After a while, sinister things start to happen.  Not only does her mother find her, but travels to the ranch to pressure her to return to New York and marry Otto.  Otto is involved in another trade…espionage.  He and his cohorts are smugglers and are involved in treason against the United States with Germany.  I enjoyed the book from this prolific author.  Ms. Peterson has written many novels, a few of which I have read.  I have liked each one.

I received a print copy of this book from Bethany House Publishers in return for my honest review.

“The Pursuit of Pearls” by Jane Thynne

“The Pursuit of Pearls” by Jane Thynne is one book in the Clara Vine series.  Not only is the novel’s plot in my favorite genre, a World War II historical theme, but it is expertly written.  This is a spy novel at its best.  The main character, Clara Vine, an actress for the Reich, and a spy for the British government, is wonderfully portrayed.  I was so immersed in this novel that I really read more slowly than I usually do because I didn’t want the book to end.  Ms. Thynne’s inclusion of prominent names of the era and their interaction with Clara was brilliant.  We get a sense in this book of the highly emotional, tense, and dangerous every day existence of the inhabitants of Berlin…the hunters and the hunted.  I have a tendency to live in the books I read.  I feel as though I was actually experiencing what Clara did and having the same fear and terror that she felt at times.  This to me is the epitome of good writing.  Jane Thynne is one of my most favorite writers and I will read all that she writes.
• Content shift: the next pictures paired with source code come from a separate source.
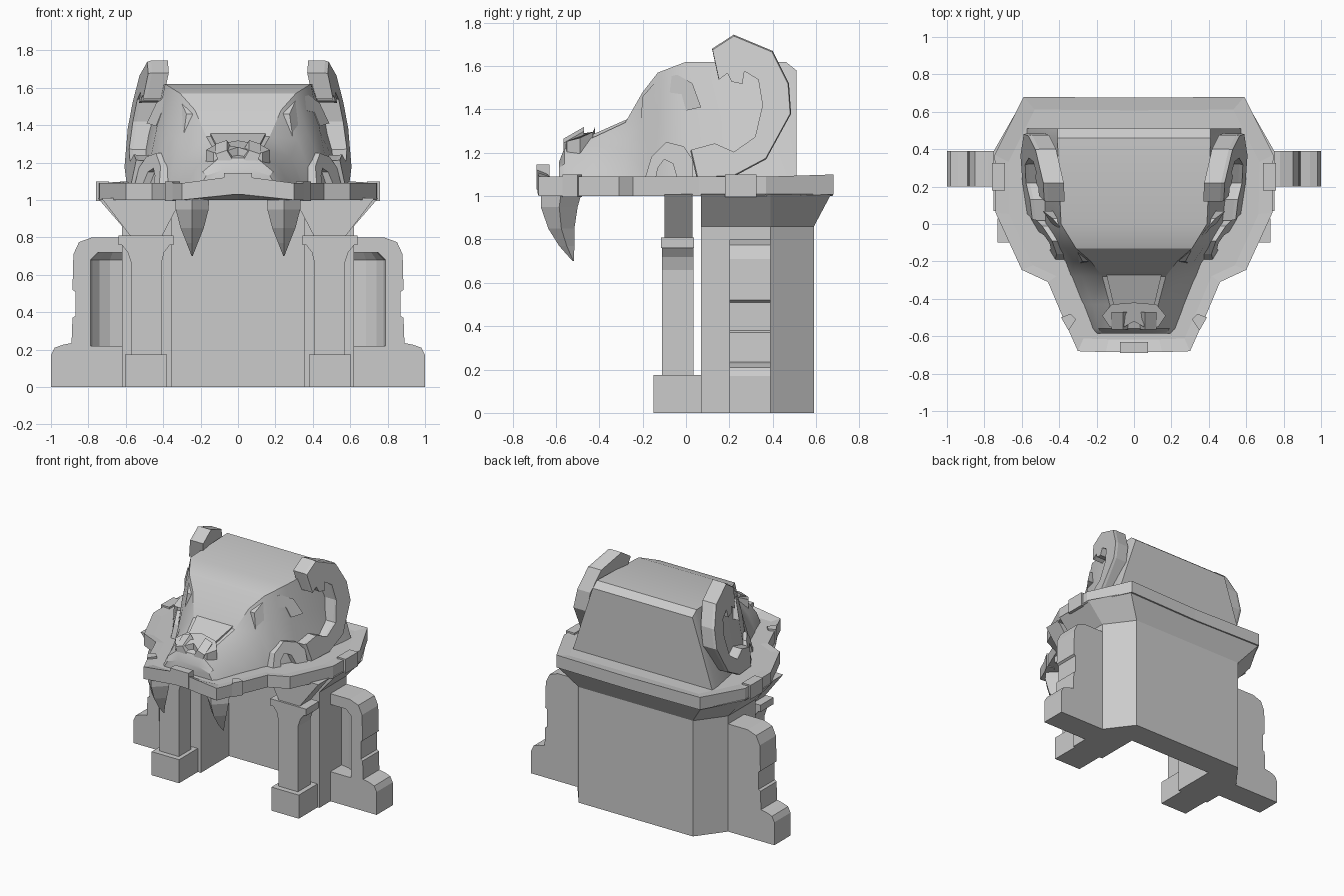
import bpy, bmesh, math


def loft(name, rings, mirror=False, smooth=0):
    """Skin equal-length point rings and cap both ends."""
    bm = bmesh.new()
    vs = [[bm.verts.new(p) for p in r] for r in rings]
    n = len(rings[0])
    for a, b in zip(vs, vs[1:]):
        for i in range(n):
            j = (i + 1) % n
            bm.faces.new((a[i], a[j], b[j], b[i]))
    bm.faces.new(vs[0][::-1])
    bm.faces.new(vs[-1])
    bmesh.ops.recalc_face_normals(bm, faces=bm.faces)
    me = bpy.data.meshes.new(name)
    bm.to_mesh(me)
    bm.free()
    ob = bpy.data.objects.new(name, me)
    bpy.context.collection.objects.link(ob)
    if mirror:
        ob.modifiers.new("Mirror", 'MIRROR')
    if smooth:
        bpy.ops.object.select_all(action='DESELECT')
        ob.select_set(True)
        bpy.context.view_layer.objects.active = ob
        bpy.ops.object.shade_smooth_by_angle(angle=math.radians(smooth))
    return ob


def rect(x0, x1, y0, y1, z):
    return [(x0, y0, z), (x1, y0, z), (x1, y1, z), (x0, y1, z)]


def box(name, x0, x1, y0, y1, z0, z1, mirror=False):
    return loft(name, [rect(x0, x1, y0, y1, z0), rect(x0, x1, y0, y1, z1)], mirror)


def sym(half):
    """Complete a right-hand outline with its left-hand reflection."""
    return half + [(-x, *r) for x, *r in reversed(half) if x > 1e-6]


def side_plate(name, prof, x_of, thick, chamfer=0.0):
    """Extrude a (y, z) profile sideways, lying on the leaning surface x_of(y, z)."""
    cy = sum(p[0] for p in prof) / len(prof)
    cz = sum(p[1] for p in prof) / len(prof)
    k = 1 - chamfer
    rings = [[(x_of(y, z) - thick, y, z) for y, z in prof],
             [(x_of(y, z) - chamfer, y, z) for y, z in prof]]
    if chamfer:
        rings.append([(x_of(y, z), cy + (y - cy) * k, cz + (z - cz) * k) for y, z in prof])
    return loft(name, rings, True)


# hall with a deep front recess, its flared cornice
hall = sym([(0.355, 0.40), (0.355, 0.07), (0.62, 0.07), (0.62, 0.39), (0.47, 0.59)])
flare = sym([(0.355, 0.40), (0.355, 0.07), (0.75, 0.07), (0.75, 0.39), (0.59, 0.67)])
loft("hall", [[(x, y, 0) for x, y in hall], [(x, y, 0.86) for x, y in hall],
              [(x, y, 1.01) for x, y in flare]])

# side buttresses with concave niches
wing = [(0.55, 0), (1, 0), (1, 0.17), (0.98, 0.21), (0.94, 0.225), (0.89, 0.235), (0.885, 0.37),
        (0.87, 0.38), (0.87, 0.51), (0.885, 0.52), (0.88, 0.71), (0.85, 0.775), (0.78, 0.80), (0.55, 0.80)]
buttress = loft("side_buttress", [[(x, y, z) for x, z in wing] for y in (0.20, 0.39)])


def niche_ring(r, z):
    return [(0.62 + r * math.cos(a * math.pi / 8), 0.195 + 0.8 * r * math.sin(a * math.pi / 8), z)
            for a in range(16)]


cutter = loft("niche_cutter", [niche_ring(0.17, 0.22), niche_ring(0.17, 0.68), niche_ring(0.13, 0.72)])
cutter.hide_render = True
cutter.hide_viewport = True
cut = buttress.modifiers.new("Niche", 'BOOLEAN')
cut.operation = 'DIFFERENCE'
cut.solver = 'EXACT'
cut.object = cutter
buttress.modifiers.new("Mirror", 'MIRROR')

# front columns
box("column_base", 0.38, 0.605, -0.15, 0.07, 0, 0.175, True)
loft("column_shaft", [rect(a, b, -0.11, 0.035, z) for a, b, z in
     [(0.41, 0.57, 0.17), (0.41, 0.57, 0.66), (0.395, 0.59, 0.72), (0.36, 0.625, 0.765)]], True)
box("column_capital", 0.345, 0.64, -0.115, 0.038, 0.76, 0.81, True)
loft("column_bracket", [rect(0.41, 0.57, -0.10, 0.03, 0.80), rect(0.30, 0.73, -0.10, 0.03, 1.01)], True)

# jaw-shaped slab with a wavy front lip: x, y, lift
slab = sym([(0, -0.685, 0.04), (0.15, -0.685, 0.02), (0.30, -0.68, 0.0), (0.38, -0.50, 0.0),
            (0.46, -0.31, 0.0), (0.60, -0.245, 0.0), (0.74, 0.06, 0.0), (0.745, 0.37, 0.0),
            (0.59, 0.68, 0.01), (0, 0.675, 0.0)])
loft("jaw_slab", [[(x * 0.8, y * 0.85, 1.0) for x, y, d in slab], [(x, y, 1.0 + d * 0.8) for x, y, d in slab],
                  [(x, y, 1.09 + d) for x, y, d in slab], [(x * 0.9, y * 0.9, 1.085) for x, y, d in slab]])

# clamps around the slab rim
box("side_clamp", 0.69, 0.76, 0.18, 0.325, 0.995, 1.10, True)
box("front_clamp", -0.075, 0.075, -0.69, -0.63, 1.03, 1.145)
loft("cheek_clamp", [[(0.31, -0.51, z), (0.35, -0.57, z), (0.39, -0.50, z), (0.34, -0.48, z)]
                     for z in (0.995, 1.10)], True)

# fangs: z, y centre, half width, half depth
loft("fang", [[(0.245 - w, y, z), (0.245, y - d, z), (0.245 + w, y, z), (0.245, y + d, z)]
              for z, y, w, d in [(1.02, -0.575, 0.09, 0.095), (0.95, -0.585, 0.088, 0.085),
                                 (0.85, -0.575, 0.062, 0.06), (0.77, -0.55, 0.03, 0.035),
                                 (0.70, -0.52, 0.003, 0.003)]], True)

# skull: y, base half width, mid half width, mid z, top half width, top z
skull = [(0.51, 0.58, 0.49, 1.34, 0.41, 1.58), (0.46, 0.58, 0.49, 1.35, 0.41, 1.62),
         (0.0, 0.50, 0.44, 1.36, 0.39, 1.62), (-0.13, 0.42, 0.37, 1.36, 0.31, 1.57),
         (-0.20, 0.37, 0.32, 1.32, 0.23, 1.48), (-0.28, 0.34, 0.28, 1.23, 0.17, 1.34),
         (-0.43, 0.28, 0.22, 1.18, 0.13, 1.27), (-0.56, 0.23, 0.19, 1.15, 0.10, 1.225),
         (-0.585, 0.21, 0.17, 1.13, 0.08, 1.16)]
loft("skull", [[(b, y, 1.06), (m, y, zm), (t, y, zt), (-t, y, zt), (-m, y, zm), (-b, y, 1.06)]
               for y, b, m, zm, t, zt in skull], smooth=28)

# curled ears leaning on the skull sides
ear = [(0.05, 1.08), (0.22, 1.09), (0.37, 1.17), (0.485, 1.38), (0.475, 1.52), (0.40, 1.67), (0.22, 1.745),
       (0.12, 1.68), (0.15, 1.54), (0.19, 1.57), (0.21, 1.53), (0.26, 1.52), (0.27, 1.58), (0.335, 1.54),
       (0.355, 1.42), (0.32, 1.27), (0.22, 1.20), (0.13, 1.24), (0.02, 1.21)]
side_plate("ear_curl", ear, lambda y, z: 0.61 - 0.17 * (z - 1.18) + 0.16 * (y - 0.4), 0.11, 0.02)

# hooked brows over the eyes
brow = [(-0.21, 1.34), (-0.20, 1.46), (-0.13, 1.54), (-0.04, 1.56), (0.03, 1.52), (0.07, 1.41),
        (0.0, 1.395), (-0.02, 1.47), (-0.09, 1.48), (-0.13, 1.43), (-0.12, 1.33)]
side_plate("brow_hook", brow, lambda y, z: 0.475 + 0.75 * (y - 0.05) - 0.2 * (z - 1.4), 0.09)

# arched cheek scrolls above the slab
cheek = [(-0.19, 1.08), (-0.16, 1.18), (-0.09, 1.25), (-0.01, 1.23), (0.03, 1.17), (0.03, 1.08),
         (-0.04, 1.08), (-0.06, 1.15), (-0.10, 1.17), (-0.13, 1.13), (-0.14, 1.08)]
side_plate("cheek_scroll", cheek, lambda y, z: 0.53 + 0.6 * y - 0.25 * (z - 1.1), 0.12)

# nose bridge, nose leather and nostrils
loft("nose_bridge", [[(-w, y, z - 0.08), (w, y, z - 0.08), (w, y, z), (-w, y, z)]
                     for y, w, z in [(-0.26, 0.15, 1.36), (-0.43, 0.11, 1.285)]])
nose = sym([(0, -0.52), (0.07, -0.56), (0.13, -0.55), (0.17, -0.49), (0.12, -0.43), (0, -0.42)])
loft("nose", [[(x, y, 1.265 + 0.35 * (y + 0.5) + dz - abs(x) * 0.15) for x, y in nose] for dz in (-0.06, 0.025)])
loft("nostril", [[(0.03, y, z - 0.03), (0.10, y, z - 0.05), (0.12, y, z), (0.06, y, z + 0.02)]
                 for y, z in [(-0.565, 1.245), (-0.47, 1.30)]], True)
I received a print copy of this book from NightOwlReviews.com in return for my honest review.

Maggie Hope Mystery Series by Susan Elia MacNeal

Susan Elia MacNeal has written five books in the Maggie Hope Mystery series.  I read book number five first, “Mrs. Roosevelt’s Confidante” and was hooked on the series.  Since then I have read book number one, “Mr. Churchill’s Secretary”; book number two, “Princess Elizabeth’s Spy”; book number three, “His Majesty’s Hope”; and book number four, “The Prime Minister’s Secret Agent”.    I highly recommend reading them in chronological order.  The books follow each other in content and time so it is much easier to grasp the historical significance in each novel’s plot.

I find Ms. MacNeal’s writing to be top notch and her understanding of this historical time period to be well researched.  Towards the end of each book, I found myself pacing my reading because I was not looking forward to finishing the book.  I enjoyed each and every one and will be anxiously awaiting the release of her next novel in the series.

“Maggie Bright” by Tracy Groot

It is May, 1940.  England is alone battling Hitler’s Nazis.  Spies are everywhere.  At a boat harbor on the Thames, Clare Childs is the proud owner of Maggie Bright, a yacht bequeathed to her by someone she doesn’t know and which is the center of wartime espionage.  Drawn into an investigation by Scotland Yard, Clare is smack in the middle of history.  What no one knows is that the British Expeditionary Force is being forced out of France to the little town of Dunkirk on the Channel.  They are in full retreat.  What happens next is a miracle.  The Brits are not about to let their men founder on the shore of the English Channel.  Clare and all the characters in the book have certain roles to play in the drama that unfolds between May 30th and June 4th, 1940.

This book is a keeper.  It is a historical novel in that it captures the events of the greatest naval rescue in history.  Thinking to save 45,000 men of the 500,000 trapped at Dunkirk, the rescue flotilla rescued 340,000 men.  These actions by the Royal Navy and ordinary citizens determined to save their countrymen and defy the Fuhrer show the resistance and perseverance of the British people during a time when they were alone, waiting for the inevitable.  Tracy Groot wrote “Maggie Bright”, a story about a great event, one that involved a whole nation and its people.

I was sent a free print copy of the book by Tyndale Blog network in return for my honest review of the book.